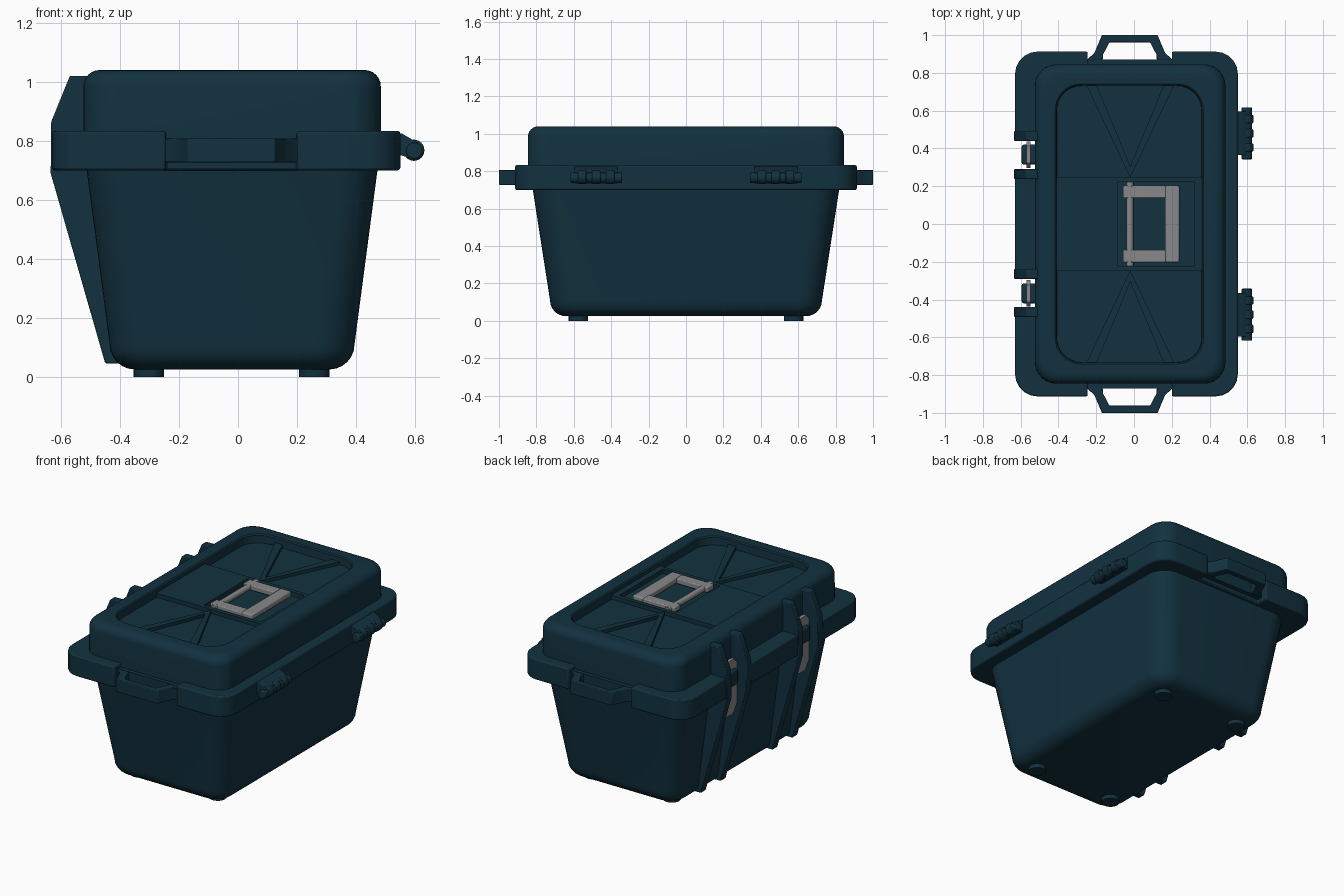
import bpy, bmesh, math
from mathutils import Vector

if "Cube" in bpy.data.objects:
    bpy.data.objects.remove(bpy.data.objects["Cube"])


def material(name, rgb):
    m = bpy.data.materials.new(name)
    m.diffuse_color = (*rgb, 1)
    m.use_nodes = True
    m.node_tree.nodes["Principled BSDF"].inputs["Base Color"].default_value = m.diffuse_color
    return m


NAVY = material("dark navy plastic", (0.006, 0.031, 0.05))
GREY = material("grey metal", (0.25, 0.25, 0.26))
CX = -0.02  # the box sits slightly off centre because of latches and hinges


def finish(name, bm, mat, bevel=0, angle=35):
    bmesh.ops.recalc_face_normals(bm, faces=bm.faces[:])
    me = bpy.data.meshes.new(name)
    bm.to_mesh(me)
    bm.free()
    ob = bpy.data.objects.new(name, me)
    bpy.context.collection.objects.link(ob)
    me.materials.append(mat)
    if bevel:
        b = ob.modifiers.new("bevel", 'BEVEL')
        b.width, b.segments, b.limit_method = bevel, 2, 'ANGLE'
        b.angle_limit = math.radians(40)
    bpy.ops.object.select_all(action='DESELECT')
    ob.select_set(True)
    bpy.context.view_layer.objects.active = ob
    bpy.ops.object.shade_smooth_by_angle(angle=math.radians(angle))
    return ob


def arc(cx, cy, r, a0, n):
    return [(cx + r * math.cos(math.radians(a0 + 90 * i / n)),
             cy + r * math.sin(math.radians(a0 + 90 * i / n))) for i in range(n + 1)]


def rounded_rect(cx, hx, hy, r, n=8):
    x, y = hx - r, hy - r
    return (arc(cx + x, -y, r, -90, n) + arc(cx + x, y, r, 0, n)
            + arc(cx - x, y, r, 90, n) + arc(cx - x, -y, r, 180, n))


def loft(name, rings, mat):
    """rings: (centre x, half x, half y, corner radius, z)"""
    bm = bmesh.new()
    loops = [[bm.verts.new((x, y, z)) for x, y in rounded_rect(c, hx, hy, r)]
             for c, hx, hy, r, z in rings]
    for a, b in zip(loops, loops[1:]):
        for i in range(len(a)):
            j = (i + 1) % len(a)
            bm.faces.new((a[i], a[j], b[j], b[i]))
    bm.faces.new(loops[0])
    bm.faces.new(loops[-1])
    return finish(name, bm, mat)


def prism(name, pts, lo, hi, mat, axis='z', bevel=0):
    """Extrude an outline: axis z uses (x, y), axis y uses (x, z), axis x uses (y, z)."""
    put = {'z': lambda a, b, c: (a, b, c), 'y': lambda a, b, c: (a, c, b),
           'x': lambda a, b, c: (c, a, b)}[axis]
    bm = bmesh.new()
    f = bm.faces.new([bm.verts.new(put(a, b, lo)) for a, b in pts])
    ext = bmesh.ops.extrude_face_region(bm, geom=[f])
    bmesh.ops.translate(bm, vec=Vector(put(0, 0, hi - lo)),
                        verts=[v for v in ext["geom"] if isinstance(v, bmesh.types.BMVert)])
    return finish(name, bm, mat, bevel)


def box(name, x0, x1, y0, y1, z0, z1, mat, bevel=0):
    return prism(name, [(x0, y0), (x1, y0), (x1, y1), (x0, y1)], z0, z1, mat, 'z', bevel)


def circle(cx, cy, r, n=24):
    return [(cx + r * math.cos(math.tau * i / n), cy + r * math.sin(math.tau * i / n))
            for i in range(n)]


# Tapered tub with a rounded floor edge
R = 0.085
tub = []
for i in range(7):
    a = math.radians(90 * i / 6)
    inset, z = R * (1 - math.sin(a)), 0.025 + R * (1 - math.cos(a))
    tub.append((CX, 0.415 - inset, 0.727 - inset, 0.13 - inset * 0.8, z))
tub.append((CX, 0.498, 0.825, 0.13, 0.74))
loft("tub", tub, NAVY)

# Lid with rounded shoulder and sunken top
lid = [(CX, 0.504, 0.845, 0.11, 0.74)]
for i in range(7):
    a = math.radians(90 * i / 6)
    inset = 0.055 * (1 - math.cos(a))
    lid.append((CX, 0.504 - inset, 0.845 - inset, 0.115 - inset * 0.4, 0.985 + 0.055 * math.sin(a)))
lid += [(-0.025, 0.392, 0.741, 0.135, 1.04), (-0.025, 0.385, 0.734, 0.13, 1.033),
        (-0.025, 0.383, 0.732, 0.13, 0.985)]
loft("lid", lid, NAVY)

# Rim flange: rounded outline notched for the end handles and hinges
xr, xl, yr, r = 0.55, -0.63, 0.913, 0.12
end_notch = [(0.2, yr), (0.2, 0.84), (-0.245, 0.84), (-0.245, yr)]
rim = arc(xr - r, -yr + r, r, -90, 5) + arc(xr - r, yr - r, r, 0, 5) + end_notch
rim += arc(xl + r, yr - r, r, 90, 5)
for y0, y1 in ((0.443, 0.29), (-0.29, -0.443)):
    rim += [(xl, y0), (-0.52, y0), (-0.52, y1), (xl, y1)]
rim += arc(xl + r, -yr + r, r, 180, 5) + [(x, -y) for x, y in reversed(end_notch)]
prism("rim", rim, 0.70, 0.833, NAVY, bevel=0.008)

for s, side in ((1, "back"), (-1, "front")):
    # End handle
    loop = [(0.165, 0.905), (0.125, 1.0), (-0.17, 1.0), (-0.21, 0.905), (-0.25, 0.87),
            (-0.25, 0.8), (0.205, 0.8), (0.205, 0.87)]
    hole = [(0.12, 0.87), (0.12, 0.895), (0.085, 0.962), (-0.13, 0.962), (-0.165, 0.895),
            (-0.165, 0.87)]
    right = [loop[6], loop[7], loop[0], loop[1], loop[2], loop[3], loop[4], loop[5]]
    # Bow of the handle, then the bar joining it to the box
    bow = right[1:7] + [hole[5], hole[4], hole[3], hole[2], hole[1], hole[0]]
    prism(side + "_handle_bow", [(x, y * s) for x, y in bow], 0.727, 0.807, NAVY, bevel=0.004)
    y0, y1 = sorted((0.8 * s, 0.87 * s))
    box(side + "_handle_bar", -0.25, 0.205, y0, y1, 0.727, 0.807, NAVY)

    # Feet
    for x in (-0.302, 0.258):
        prism(side + "_foot", circle(x, 0.575 * s, 0.052), 0, 0.06, NAVY)

    # Hinge ribs running down the hinge side
    for y in (0.466, 0.264):
        prism(side + "_hinge_rib",
              [(-0.57, 1.02), (-0.633, 0.865), (-0.635, 0.69), (-0.45, 0.045),
               (-0.38, 0.045), (-0.47, 0.70), (-0.47, 1.02)],
              y * s - 0.026, y * s + 0.026, NAVY, 'y', 0.005)

    # Hinge barrel and metal hinge strap
    yc = 0.367 * s
    box(side + "_hinge_barrel", -0.595, -0.50, yc - 0.053, yc + 0.053, 0.72, 0.82, NAVY, 0.012)
    prism(side + "_hinge_strap",
          [(yc - 0.07, 0.58), (yc - 0.035, 0.53), (yc + 0.035, 0.53), (yc + 0.07, 0.58),
           (yc + 0.07, 0.85), (yc + 0.045, 0.88), (yc - 0.045, 0.88), (yc - 0.07, 0.85)],
          -0.57, -0.549, GREY, 'x')

    # Latch: tab, roller and knuckles
    yc = 0.48 * s
    prism(side + "_latch_tab", [(0.53, 0.825), (0.555, 0.825), (0.61, 0.793), (0.60, 0.735),
                                (0.555, 0.75), (0.53, 0.75)],
          yc - 0.115, yc + 0.115, NAVY, 'y')
    prism(side + "_latch_roller", circle(0.598, 0.765, 0.028), yc - 0.138, yc + 0.138, NAVY, 'y', 0.006)
    for d in (-0.075, 0, 0.075):
        prism(side + "_latch_knuckle", circle(0.596, 0.768, 0.036), yc + d - 0.022, yc + d + 0.022,
              NAVY, 'y', 0.005)

    # V shaped ribs in the sunken lid top
    for m in (1, -1):
        pts = [(0.232, 0.735), (0.177, 0.735), (0, 0.305), (0, 0.245)]
        prism(side + "_lid_rib", [(CX + m * x, s * y) for x, y in pts], 0.97, 1.006, NAVY)

    # Raised panel strip beside the carry handle pocket, and the handle arm
    y0, y1 = sorted((0.222 * s, 0.247 * s))
    box(side + "_panel_strip", -0.087, 0.32, y0, y1, 0.97, 1.012, NAVY)
    y0, y1 = sorted((0.137 * s, 0.203 * s))
    box(side + "_carry_handle_arm", -0.058, 0.17, y0, y1, 0.99, 1.025, GREY, 0.006)

# Raised panel on both sides of the pocket
box("panel_left", -0.409, -0.087, -0.247, 0.247, 0.97, 1.012, NAVY)
box("panel_right", 0.32, 0.359, -0.247, 0.247, 0.97, 1.012, NAVY)

# Carry handle grip and pivot pin
box("carry_handle_grip", 0.165, 0.24, -0.203, 0.203, 0.99, 1.027, GREY, 0.008)
prism("carry_handle_pin", circle(-0.022, 1.008, 0.019, 16), -0.222, 0.222, GREY, 'y')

=====

Restate word for word the entries above from the line with "for s, side" through the line with "bow = right[1:7]", inclusive, leaving out everything else.

◆ **Worked solution**:
for s, side in ((1, "back"), (-1, "front")):
    # End handle
    loop = [(0.165, 0.905), (0.125, 1.0), (-0.17, 1.0), (-0.21, 0.905), (-0.25, 0.87),
            (-0.25, 0.8), (0.205, 0.8), (0.205, 0.87)]
    hole = [(0.12, 0.87), (0.12, 0.895), (0.085, 0.962), (-0.13, 0.962), (-0.165, 0.895),
            (-0.165, 0.87)]
    right = [loop[6], loop[7], loop[0], loop[1], loop[2], loop[3], loop[4], loop[5]]
    # Bow of the handle, then the bar joining it to the box
    bow = right[1:7] + [hole[5], hole[4], hole[3], hole[2], hole[1], hole[0]]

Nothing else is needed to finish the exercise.